WORK REQUIRED
Return every entry exactly. Leave nothing out.

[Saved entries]
>>

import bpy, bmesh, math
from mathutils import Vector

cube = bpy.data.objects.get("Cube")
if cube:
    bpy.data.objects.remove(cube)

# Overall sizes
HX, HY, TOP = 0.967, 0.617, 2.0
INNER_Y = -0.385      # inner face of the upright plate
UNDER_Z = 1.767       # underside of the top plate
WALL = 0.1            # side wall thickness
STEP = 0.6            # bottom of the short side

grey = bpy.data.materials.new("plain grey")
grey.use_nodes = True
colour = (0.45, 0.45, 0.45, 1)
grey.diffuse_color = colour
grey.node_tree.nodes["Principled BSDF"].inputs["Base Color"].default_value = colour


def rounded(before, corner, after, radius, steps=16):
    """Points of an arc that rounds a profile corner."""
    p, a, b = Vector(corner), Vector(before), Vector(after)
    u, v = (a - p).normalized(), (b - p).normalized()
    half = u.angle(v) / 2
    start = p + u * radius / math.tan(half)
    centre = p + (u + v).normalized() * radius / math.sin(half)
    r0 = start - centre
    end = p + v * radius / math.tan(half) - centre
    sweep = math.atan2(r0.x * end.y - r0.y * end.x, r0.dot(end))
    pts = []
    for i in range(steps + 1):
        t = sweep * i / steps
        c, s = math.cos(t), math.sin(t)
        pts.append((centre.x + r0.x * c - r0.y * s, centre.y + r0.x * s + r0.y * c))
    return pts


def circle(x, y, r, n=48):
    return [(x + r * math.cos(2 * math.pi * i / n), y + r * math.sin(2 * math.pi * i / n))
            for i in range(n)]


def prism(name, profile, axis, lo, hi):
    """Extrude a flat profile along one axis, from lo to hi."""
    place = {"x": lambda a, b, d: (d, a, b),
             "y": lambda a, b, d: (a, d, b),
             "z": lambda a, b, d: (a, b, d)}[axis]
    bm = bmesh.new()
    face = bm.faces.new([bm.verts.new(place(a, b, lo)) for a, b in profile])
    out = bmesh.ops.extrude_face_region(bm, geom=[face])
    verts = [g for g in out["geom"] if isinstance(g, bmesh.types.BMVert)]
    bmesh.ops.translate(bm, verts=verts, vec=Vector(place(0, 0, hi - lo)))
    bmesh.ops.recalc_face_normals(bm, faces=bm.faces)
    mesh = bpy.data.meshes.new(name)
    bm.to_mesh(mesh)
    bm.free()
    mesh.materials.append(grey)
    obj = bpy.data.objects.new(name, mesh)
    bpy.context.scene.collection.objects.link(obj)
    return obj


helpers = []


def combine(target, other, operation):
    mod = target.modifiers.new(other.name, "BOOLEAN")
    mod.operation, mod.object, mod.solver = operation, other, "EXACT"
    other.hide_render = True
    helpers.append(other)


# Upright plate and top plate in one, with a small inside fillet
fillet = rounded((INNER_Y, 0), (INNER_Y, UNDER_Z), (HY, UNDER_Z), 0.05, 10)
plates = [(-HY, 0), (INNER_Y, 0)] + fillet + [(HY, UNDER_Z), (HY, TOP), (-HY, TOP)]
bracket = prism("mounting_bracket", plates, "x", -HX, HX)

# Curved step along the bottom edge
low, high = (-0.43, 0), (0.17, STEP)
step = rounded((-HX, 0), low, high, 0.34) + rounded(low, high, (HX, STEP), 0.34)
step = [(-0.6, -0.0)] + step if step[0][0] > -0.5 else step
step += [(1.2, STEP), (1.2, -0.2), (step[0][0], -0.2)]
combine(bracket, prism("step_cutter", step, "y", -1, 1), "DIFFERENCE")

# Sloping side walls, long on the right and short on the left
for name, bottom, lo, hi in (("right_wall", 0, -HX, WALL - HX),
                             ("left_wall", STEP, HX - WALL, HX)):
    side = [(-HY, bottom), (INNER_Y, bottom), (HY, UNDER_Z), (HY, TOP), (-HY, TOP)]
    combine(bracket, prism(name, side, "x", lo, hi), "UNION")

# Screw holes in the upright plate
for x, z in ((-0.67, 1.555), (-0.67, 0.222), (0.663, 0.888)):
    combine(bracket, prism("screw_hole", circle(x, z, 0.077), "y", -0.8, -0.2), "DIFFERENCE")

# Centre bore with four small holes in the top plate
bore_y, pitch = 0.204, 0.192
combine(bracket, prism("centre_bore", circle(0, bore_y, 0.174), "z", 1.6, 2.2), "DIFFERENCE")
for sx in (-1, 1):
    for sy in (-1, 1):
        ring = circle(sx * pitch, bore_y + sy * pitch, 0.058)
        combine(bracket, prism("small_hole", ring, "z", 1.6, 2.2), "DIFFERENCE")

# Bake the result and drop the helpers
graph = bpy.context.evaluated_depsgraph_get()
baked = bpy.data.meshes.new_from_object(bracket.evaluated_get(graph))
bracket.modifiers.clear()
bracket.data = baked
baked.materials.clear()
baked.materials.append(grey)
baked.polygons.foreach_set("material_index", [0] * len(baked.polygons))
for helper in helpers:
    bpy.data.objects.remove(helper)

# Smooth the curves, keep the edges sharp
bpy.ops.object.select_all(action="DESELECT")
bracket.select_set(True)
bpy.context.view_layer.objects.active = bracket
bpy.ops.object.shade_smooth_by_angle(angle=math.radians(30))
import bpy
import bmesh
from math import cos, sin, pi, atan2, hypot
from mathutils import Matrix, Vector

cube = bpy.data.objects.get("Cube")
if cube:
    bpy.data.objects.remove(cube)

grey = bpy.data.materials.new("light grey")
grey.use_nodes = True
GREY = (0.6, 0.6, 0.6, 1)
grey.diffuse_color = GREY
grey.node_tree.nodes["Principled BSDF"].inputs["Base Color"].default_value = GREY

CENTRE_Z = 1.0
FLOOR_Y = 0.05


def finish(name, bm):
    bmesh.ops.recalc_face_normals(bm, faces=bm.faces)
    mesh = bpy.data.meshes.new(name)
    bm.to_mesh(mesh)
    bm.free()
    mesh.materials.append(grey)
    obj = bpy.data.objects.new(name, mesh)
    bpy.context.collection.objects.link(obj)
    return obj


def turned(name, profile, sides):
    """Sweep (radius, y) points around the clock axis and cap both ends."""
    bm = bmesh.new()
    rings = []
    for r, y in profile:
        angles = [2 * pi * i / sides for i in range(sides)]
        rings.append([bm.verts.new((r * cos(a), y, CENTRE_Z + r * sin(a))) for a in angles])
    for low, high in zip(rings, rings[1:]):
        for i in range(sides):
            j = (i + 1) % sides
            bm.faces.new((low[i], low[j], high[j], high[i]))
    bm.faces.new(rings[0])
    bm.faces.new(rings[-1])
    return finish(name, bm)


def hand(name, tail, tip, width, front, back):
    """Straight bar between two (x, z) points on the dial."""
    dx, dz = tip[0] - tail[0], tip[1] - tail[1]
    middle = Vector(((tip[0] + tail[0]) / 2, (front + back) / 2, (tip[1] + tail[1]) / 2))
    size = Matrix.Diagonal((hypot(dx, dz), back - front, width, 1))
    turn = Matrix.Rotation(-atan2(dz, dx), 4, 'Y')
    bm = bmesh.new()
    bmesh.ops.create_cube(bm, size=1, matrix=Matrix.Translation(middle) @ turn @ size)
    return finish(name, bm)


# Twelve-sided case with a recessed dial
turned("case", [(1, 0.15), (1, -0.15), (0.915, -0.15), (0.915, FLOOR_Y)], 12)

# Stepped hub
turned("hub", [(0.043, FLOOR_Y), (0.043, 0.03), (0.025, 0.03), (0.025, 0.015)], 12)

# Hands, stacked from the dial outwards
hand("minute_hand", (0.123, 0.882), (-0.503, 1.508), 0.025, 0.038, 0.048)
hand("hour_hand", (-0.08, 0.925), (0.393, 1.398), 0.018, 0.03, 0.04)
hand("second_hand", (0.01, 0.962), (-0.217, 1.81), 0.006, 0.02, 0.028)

<<

TASK OUTPUT
import bpy, bmesh, math
from mathutils import Vector

cube = bpy.data.objects.get("Cube")
if cube:
    bpy.data.objects.remove(cube)

# Overall sizes
HX, HY, TOP = 0.967, 0.617, 2.0
INNER_Y = -0.385      # inner face of the upright plate
UNDER_Z = 1.767       # underside of the top plate
WALL = 0.1            # side wall thickness
STEP = 0.6            # bottom of the short side

grey = bpy.data.materials.new("plain grey")
grey.use_nodes = True
colour = (0.45, 0.45, 0.45, 1)
grey.diffuse_color = colour
grey.node_tree.nodes["Principled BSDF"].inputs["Base Color"].default_value = colour


def rounded(before, corner, after, radius, steps=16):
    """Points of an arc that rounds a profile corner."""
    p, a, b = Vector(corner), Vector(before), Vector(after)
    u, v = (a - p).normalized(), (b - p).normalized()
    half = u.angle(v) / 2
    start = p + u * radius / math.tan(half)
    centre = p + (u + v).normalized() * radius / math.sin(half)
    r0 = start - centre
    end = p + v * radius / math.tan(half) - centre
    sweep = math.atan2(r0.x * end.y - r0.y * end.x, r0.dot(end))
    pts = []
    for i in range(steps + 1):
        t = sweep * i / steps
        c, s = math.cos(t), math.sin(t)
        pts.append((centre.x + r0.x * c - r0.y * s, centre.y + r0.x * s + r0.y * c))
    return pts


def circle(x, y, r, n=48):
    return [(x + r * math.cos(2 * math.pi * i / n), y + r * math.sin(2 * math.pi * i / n))
            for i in range(n)]


def prism(name, profile, axis, lo, hi):
    """Extrude a flat profile along one axis, from lo to hi."""
    place = {"x": lambda a, b, d: (d, a, b),
             "y": lambda a, b, d: (a, d, b),
             "z": lambda a, b, d: (a, b, d)}[axis]
    bm = bmesh.new()
    face = bm.faces.new([bm.verts.new(place(a, b, lo)) for a, b in profile])
    out = bmesh.ops.extrude_face_region(bm, geom=[face])
    verts = [g for g in out["geom"] if isinstance(g, bmesh.types.BMVert)]
    bmesh.ops.translate(bm, verts=verts, vec=Vector(place(0, 0, hi - lo)))
    bmesh.ops.recalc_face_normals(bm, faces=bm.faces)
    mesh = bpy.data.meshes.new(name)
    bm.to_mesh(mesh)
    bm.free()
    mesh.materials.append(grey)
    obj = bpy.data.objects.new(name, mesh)
    bpy.context.scene.collection.objects.link(obj)
    return obj


helpers = []


def combine(target, other, operation):
    mod = target.modifiers.new(other.name, "BOOLEAN")
    mod.operation, mod.object, mod.solver = operation, other, "EXACT"
    other.hide_render = True
    helpers.append(other)


# Upright plate and top plate in one, with a small inside fillet
fillet = rounded((INNER_Y, 0), (INNER_Y, UNDER_Z), (HY, UNDER_Z), 0.05, 10)
plates = [(-HY, 0), (INNER_Y, 0)] + fillet + [(HY, UNDER_Z), (HY, TOP), (-HY, TOP)]
bracket = prism("mounting_bracket", plates, "x", -HX, HX)

# Curved step along the bottom edge
low, high = (-0.43, 0), (0.17, STEP)
step = rounded((-HX, 0), low, high, 0.34) + rounded(low, high, (HX, STEP), 0.34)
step = [(-0.6, -0.0)] + step if step[0][0] > -0.5 else step
step += [(1.2, STEP), (1.2, -0.2), (step[0][0], -0.2)]
combine(bracket, prism("step_cutter", step, "y", -1, 1), "DIFFERENCE")

# Sloping side walls, long on the right and short on the left
for name, bottom, lo, hi in (("right_wall", 0, -HX, WALL - HX),
                             ("left_wall", STEP, HX - WALL, HX)):
    side = [(-HY, bottom), (INNER_Y, bottom), (HY, UNDER_Z), (HY, TOP), (-HY, TOP)]
    combine(bracket, prism(name, side, "x", lo, hi), "UNION")

# Screw holes in the upright plate
for x, z in ((-0.67, 1.555), (-0.67, 0.222), (0.663, 0.888)):
    combine(bracket, prism("screw_hole", circle(x, z, 0.077), "y", -0.8, -0.2), "DIFFERENCE")

# Centre bore with four small holes in the top plate
bore_y, pitch = 0.204, 0.192
combine(bracket, prism("centre_bore", circle(0, bore_y, 0.174), "z", 1.6, 2.2), "DIFFERENCE")
for sx in (-1, 1):
    for sy in (-1, 1):
        ring = circle(sx * pitch, bore_y + sy * pitch, 0.058)
        combine(bracket, prism("small_hole", ring, "z", 1.6, 2.2), "DIFFERENCE")

# Bake the result and drop the helpers
graph = bpy.context.evaluated_depsgraph_get()
baked = bpy.data.meshes.new_from_object(bracket.evaluated_get(graph))
bracket.modifiers.clear()
bracket.data = baked
baked.materials.clear()
baked.materials.append(grey)
baked.polygons.foreach_set("material_index", [0] * len(baked.polygons))
for helper in helpers:
    bpy.data.objects.remove(helper)

# Smooth the curves, keep the edges sharp
bpy.ops.object.select_all(action="DESELECT")
bracket.select_set(True)
bpy.context.view_layer.objects.active = bracket
bpy.ops.object.shade_smooth_by_angle(angle=math.radians(30))
import bpy
import bmesh
from math import cos, sin, pi, atan2, hypot
from mathutils import Matrix, Vector

cube = bpy.data.objects.get("Cube")
if cube:
    bpy.data.objects.remove(cube)

grey = bpy.data.materials.new("light grey")
grey.use_nodes = True
GREY = (0.6, 0.6, 0.6, 1)
grey.diffuse_color = GREY
grey.node_tree.nodes["Principled BSDF"].inputs["Base Color"].default_value = GREY

CENTRE_Z = 1.0
FLOOR_Y = 0.05


def finish(name, bm):
    bmesh.ops.recalc_face_normals(bm, faces=bm.faces)
    mesh = bpy.data.meshes.new(name)
    bm.to_mesh(mesh)
    bm.free()
    mesh.materials.append(grey)
    obj = bpy.data.objects.new(name, mesh)
    bpy.context.collection.objects.link(obj)
    return obj


def turned(name, profile, sides):
    """Sweep (radius, y) points around the clock axis and cap both ends."""
    bm = bmesh.new()
    rings = []
    for r, y in profile:
        angles = [2 * pi * i / sides for i in range(sides)]
        rings.append([bm.verts.new((r * cos(a), y, CENTRE_Z + r * sin(a))) for a in angles])
    for low, high in zip(rings, rings[1:]):
        for i in range(sides):
            j = (i + 1) % sides
            bm.faces.new((low[i], low[j], high[j], high[i]))
    bm.faces.new(rings[0])
    bm.faces.new(rings[-1])
    return finish(name, bm)


def hand(name, tail, tip, width, front, back):
    """Straight bar between two (x, z) points on the dial."""
    dx, dz = tip[0] - tail[0], tip[1] - tail[1]
    middle = Vector(((tip[0] + tail[0]) / 2, (front + back) / 2, (tip[1] + tail[1]) / 2))
    size = Matrix.Diagonal((hypot(dx, dz), back - front, width, 1))
    turn = Matrix.Rotation(-atan2(dz, dx), 4, 'Y')
    bm = bmesh.new()
    bmesh.ops.create_cube(bm, size=1, matrix=Matrix.Translation(middle) @ turn @ size)
    return finish(name, bm)


# Twelve-sided case with a recessed dial
turned("case", [(1, 0.15), (1, -0.15), (0.915, -0.15), (0.915, FLOOR_Y)], 12)

# Stepped hub
turned("hub", [(0.043, FLOOR_Y), (0.043, 0.03), (0.025, 0.03), (0.025, 0.015)], 12)

# Hands, stacked from the dial outwards
hand("minute_hand", (0.123, 0.882), (-0.503, 1.508), 0.025, 0.038, 0.048)
hand("hour_hand", (-0.08, 0.925), (0.393, 1.398), 0.018, 0.03, 0.04)
hand("second_hand", (0.01, 0.962), (-0.217, 1.81), 0.006, 0.02, 0.028)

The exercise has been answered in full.